_YOUR INSTRUCTIONS_
Your answer should repeat the listing in full, with no line missing or altered.

#### THE INPUT

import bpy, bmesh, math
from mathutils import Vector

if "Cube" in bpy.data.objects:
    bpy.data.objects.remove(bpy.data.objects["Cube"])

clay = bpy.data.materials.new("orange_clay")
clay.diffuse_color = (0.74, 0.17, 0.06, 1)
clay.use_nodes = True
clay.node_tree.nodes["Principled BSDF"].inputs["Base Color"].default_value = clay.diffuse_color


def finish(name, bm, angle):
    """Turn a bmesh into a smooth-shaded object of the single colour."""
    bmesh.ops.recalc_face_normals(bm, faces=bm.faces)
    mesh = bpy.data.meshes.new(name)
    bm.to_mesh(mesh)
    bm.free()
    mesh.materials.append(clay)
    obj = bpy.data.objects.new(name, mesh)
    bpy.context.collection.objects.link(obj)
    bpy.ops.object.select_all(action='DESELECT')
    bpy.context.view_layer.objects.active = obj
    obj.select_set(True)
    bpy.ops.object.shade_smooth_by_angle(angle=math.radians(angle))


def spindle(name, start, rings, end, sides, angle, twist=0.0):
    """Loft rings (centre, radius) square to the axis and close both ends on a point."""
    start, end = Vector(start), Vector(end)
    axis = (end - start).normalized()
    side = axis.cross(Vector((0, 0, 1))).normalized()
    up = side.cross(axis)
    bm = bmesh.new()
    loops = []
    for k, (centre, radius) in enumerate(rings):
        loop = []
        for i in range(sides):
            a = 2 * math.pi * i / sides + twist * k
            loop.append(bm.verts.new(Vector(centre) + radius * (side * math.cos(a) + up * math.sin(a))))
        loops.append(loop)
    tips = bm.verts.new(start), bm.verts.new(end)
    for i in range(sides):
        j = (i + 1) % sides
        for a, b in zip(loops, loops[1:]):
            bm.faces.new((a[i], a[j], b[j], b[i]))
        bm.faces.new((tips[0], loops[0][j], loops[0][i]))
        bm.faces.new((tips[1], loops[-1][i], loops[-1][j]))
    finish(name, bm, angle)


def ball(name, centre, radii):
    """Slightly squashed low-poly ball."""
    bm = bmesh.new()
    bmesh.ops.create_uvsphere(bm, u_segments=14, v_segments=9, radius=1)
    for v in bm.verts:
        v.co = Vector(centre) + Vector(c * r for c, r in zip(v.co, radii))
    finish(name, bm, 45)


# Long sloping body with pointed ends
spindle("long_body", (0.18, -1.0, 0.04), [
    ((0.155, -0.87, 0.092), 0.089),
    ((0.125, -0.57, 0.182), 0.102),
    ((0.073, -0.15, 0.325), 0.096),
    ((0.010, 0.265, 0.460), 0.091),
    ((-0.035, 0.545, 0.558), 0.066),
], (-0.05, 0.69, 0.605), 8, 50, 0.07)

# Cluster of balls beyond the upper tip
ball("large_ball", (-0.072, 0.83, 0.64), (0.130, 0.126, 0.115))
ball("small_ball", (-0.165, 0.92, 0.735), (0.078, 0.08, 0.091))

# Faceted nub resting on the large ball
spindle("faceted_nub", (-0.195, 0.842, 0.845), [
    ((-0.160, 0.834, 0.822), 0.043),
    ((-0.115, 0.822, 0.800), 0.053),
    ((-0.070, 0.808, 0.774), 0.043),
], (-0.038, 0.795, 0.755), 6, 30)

########

_ANSWER FOR THE TASK_
import bpy, bmesh, math
from mathutils import Vector

if "Cube" in bpy.data.objects:
    bpy.data.objects.remove(bpy.data.objects["Cube"])

clay = bpy.data.materials.new("orange_clay")
clay.diffuse_color = (0.74, 0.17, 0.06, 1)
clay.use_nodes = True
clay.node_tree.nodes["Principled BSDF"].inputs["Base Color"].default_value = clay.diffuse_color


def finish(name, bm, angle):
    """Turn a bmesh into a smooth-shaded object of the single colour."""
    bmesh.ops.recalc_face_normals(bm, faces=bm.faces)
    mesh = bpy.data.meshes.new(name)
    bm.to_mesh(mesh)
    bm.free()
    mesh.materials.append(clay)
    obj = bpy.data.objects.new(name, mesh)
    bpy.context.collection.objects.link(obj)
    bpy.ops.object.select_all(action='DESELECT')
    bpy.context.view_layer.objects.active = obj
    obj.select_set(True)
    bpy.ops.object.shade_smooth_by_angle(angle=math.radians(angle))


def spindle(name, start, rings, end, sides, angle, twist=0.0):
    """Loft rings (centre, radius) square to the axis and close both ends on a point."""
    start, end = Vector(start), Vector(end)
    axis = (end - start).normalized()
    side = axis.cross(Vector((0, 0, 1))).normalized()
    up = side.cross(axis)
    bm = bmesh.new()
    loops = []
    for k, (centre, radius) in enumerate(rings):
        loop = []
        for i in range(sides):
            a = 2 * math.pi * i / sides + twist * k
            loop.append(bm.verts.new(Vector(centre) + radius * (side * math.cos(a) + up * math.sin(a))))
        loops.append(loop)
    tips = bm.verts.new(start), bm.verts.new(end)
    for i in range(sides):
        j = (i + 1) % sides
        for a, b in zip(loops, loops[1:]):
            bm.faces.new((a[i], a[j], b[j], b[i]))
        bm.faces.new((tips[0], loops[0][j], loops[0][i]))
        bm.faces.new((tips[1], loops[-1][i], loops[-1][j]))
    finish(name, bm, angle)


def ball(name, centre, radii):
    """Slightly squashed low-poly ball."""
    bm = bmesh.new()
    bmesh.ops.create_uvsphere(bm, u_segments=14, v_segments=9, radius=1)
    for v in bm.verts:
        v.co = Vector(centre) + Vector(c * r for c, r in zip(v.co, radii))
    finish(name, bm, 45)


# Long sloping body with pointed ends
spindle("long_body", (0.18, -1.0, 0.04), [
    ((0.155, -0.87, 0.092), 0.089),
    ((0.125, -0.57, 0.182), 0.102),
    ((0.073, -0.15, 0.325), 0.096),
    ((0.010, 0.265, 0.460), 0.091),
    ((-0.035, 0.545, 0.558), 0.066),
], (-0.05, 0.69, 0.605), 8, 50, 0.07)

# Cluster of balls beyond the upper tip
ball("large_ball", (-0.072, 0.83, 0.64), (0.130, 0.126, 0.115))
ball("small_ball", (-0.165, 0.92, 0.735), (0.078, 0.08, 0.091))

# Faceted nub resting on the large ball
spindle("faceted_nub", (-0.195, 0.842, 0.845), [
    ((-0.160, 0.834, 0.822), 0.043),
    ((-0.115, 0.822, 0.800), 0.053),
    ((-0.070, 0.808, 0.774), 0.043),
], (-0.038, 0.795, 0.755), 6, 30)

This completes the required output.